(Source texts of formatted documents)

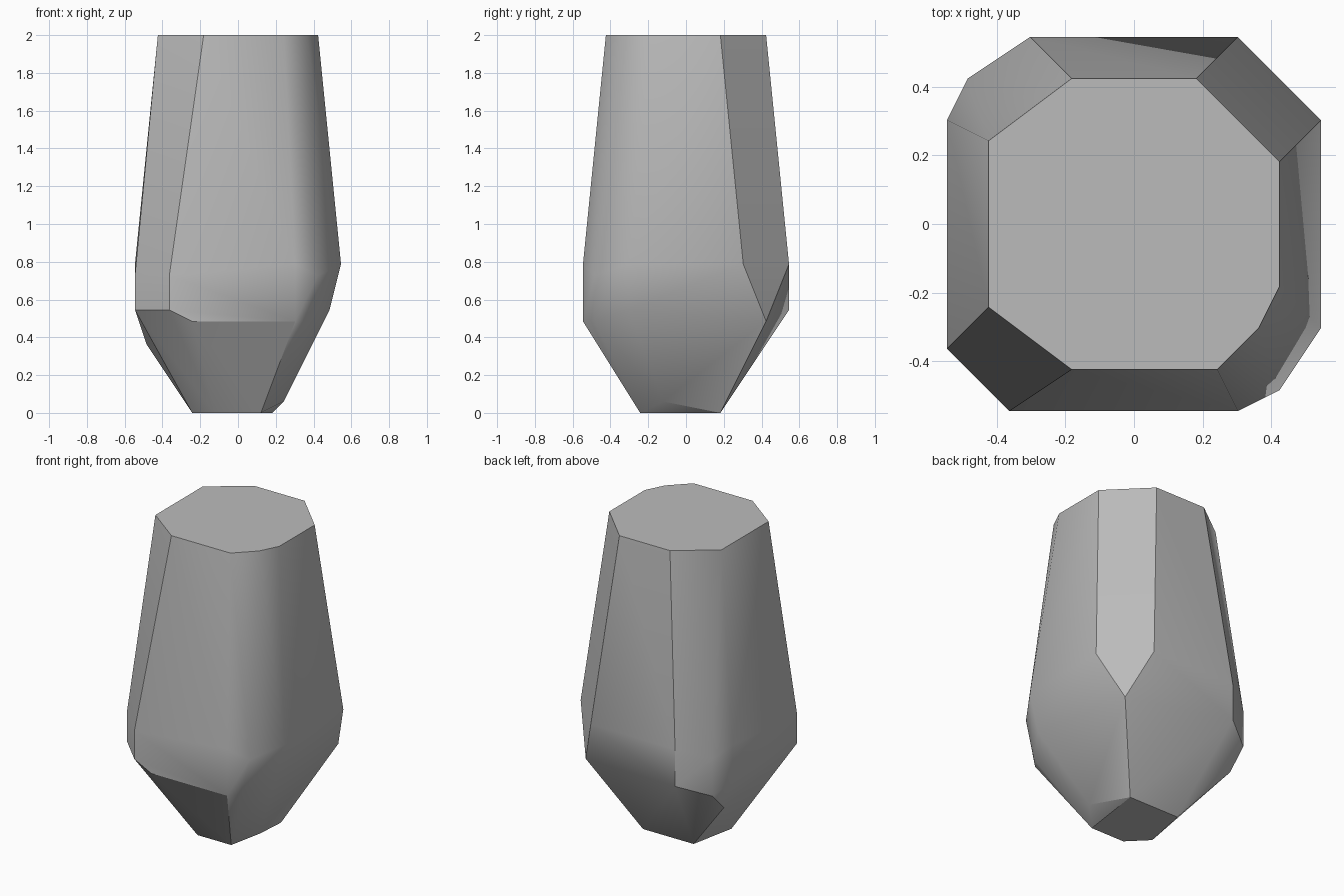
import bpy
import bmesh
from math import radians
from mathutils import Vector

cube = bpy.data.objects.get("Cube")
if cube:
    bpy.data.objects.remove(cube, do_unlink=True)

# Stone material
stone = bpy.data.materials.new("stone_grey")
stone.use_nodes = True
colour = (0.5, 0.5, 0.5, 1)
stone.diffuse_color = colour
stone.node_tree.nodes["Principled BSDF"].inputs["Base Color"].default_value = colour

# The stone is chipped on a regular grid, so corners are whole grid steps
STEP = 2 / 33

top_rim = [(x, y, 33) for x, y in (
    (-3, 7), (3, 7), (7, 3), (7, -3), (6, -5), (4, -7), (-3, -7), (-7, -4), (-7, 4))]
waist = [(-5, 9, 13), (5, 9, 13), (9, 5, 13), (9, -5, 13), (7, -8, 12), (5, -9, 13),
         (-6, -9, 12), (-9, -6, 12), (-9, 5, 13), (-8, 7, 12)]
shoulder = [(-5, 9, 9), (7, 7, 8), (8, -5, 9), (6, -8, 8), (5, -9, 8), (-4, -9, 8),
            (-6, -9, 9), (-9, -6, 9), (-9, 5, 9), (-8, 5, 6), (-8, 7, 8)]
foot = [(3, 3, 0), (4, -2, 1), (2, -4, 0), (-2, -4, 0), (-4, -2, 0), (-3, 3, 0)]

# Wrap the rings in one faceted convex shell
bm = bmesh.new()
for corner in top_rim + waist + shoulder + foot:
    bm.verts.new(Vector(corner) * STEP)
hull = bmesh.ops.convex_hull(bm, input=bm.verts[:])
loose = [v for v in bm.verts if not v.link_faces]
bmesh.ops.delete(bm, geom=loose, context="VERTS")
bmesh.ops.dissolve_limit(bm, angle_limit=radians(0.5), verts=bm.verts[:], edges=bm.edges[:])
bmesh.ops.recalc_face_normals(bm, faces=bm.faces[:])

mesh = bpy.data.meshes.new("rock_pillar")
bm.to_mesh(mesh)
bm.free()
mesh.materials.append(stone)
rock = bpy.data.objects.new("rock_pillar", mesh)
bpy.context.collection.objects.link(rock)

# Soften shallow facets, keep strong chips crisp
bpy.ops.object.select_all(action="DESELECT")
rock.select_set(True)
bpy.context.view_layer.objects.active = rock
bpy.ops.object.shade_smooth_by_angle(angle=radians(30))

## Assignment
Print the lines above from the one with "from math import radians" through the one with "bmesh.ops.recalc_face_normals(bm, faces=bm.faces[:])", both included, exactly as written and nothing more.

## Written response
from math import radians
from mathutils import Vector

cube = bpy.data.objects.get("Cube")
if cube:
    bpy.data.objects.remove(cube, do_unlink=True)

# Stone material
stone = bpy.data.materials.new("stone_grey")
stone.use_nodes = True
colour = (0.5, 0.5, 0.5, 1)
stone.diffuse_color = colour
stone.node_tree.nodes["Principled BSDF"].inputs["Base Color"].default_value = colour

# The stone is chipped on a regular grid, so corners are whole grid steps
STEP = 2 / 33

top_rim = [(x, y, 33) for x, y in (
    (-3, 7), (3, 7), (7, 3), (7, -3), (6, -5), (4, -7), (-3, -7), (-7, -4), (-7, 4))]
waist = [(-5, 9, 13), (5, 9, 13), (9, 5, 13), (9, -5, 13), (7, -8, 12), (5, -9, 13),
         (-6, -9, 12), (-9, -6, 12), (-9, 5, 13), (-8, 7, 12)]
shoulder = [(-5, 9, 9), (7, 7, 8), (8, -5, 9), (6, -8, 8), (5, -9, 8), (-4, -9, 8),
            (-6, -9, 9), (-9, -6, 9), (-9, 5, 9), (-8, 5, 6), (-8, 7, 8)]
foot = [(3, 3, 0), (4, -2, 1), (2, -4, 0), (-2, -4, 0), (-4, -2, 0), (-3, 3, 0)]

# Wrap the rings in one faceted convex shell
bm = bmesh.new()
for corner in top_rim + waist + shoulder + foot:
    bm.verts.new(Vector(corner) * STEP)
hull = bmesh.ops.convex_hull(bm, input=bm.verts[:])
loose = [v for v in bm.verts if not v.link_faces]
bmesh.ops.delete(bm, geom=loose, context="VERTS")
bmesh.ops.dissolve_limit(bm, angle_limit=radians(0.5), verts=bm.verts[:], edges=bm.edges[:])
bmesh.ops.recalc_face_normals(bm, faces=bm.faces[:])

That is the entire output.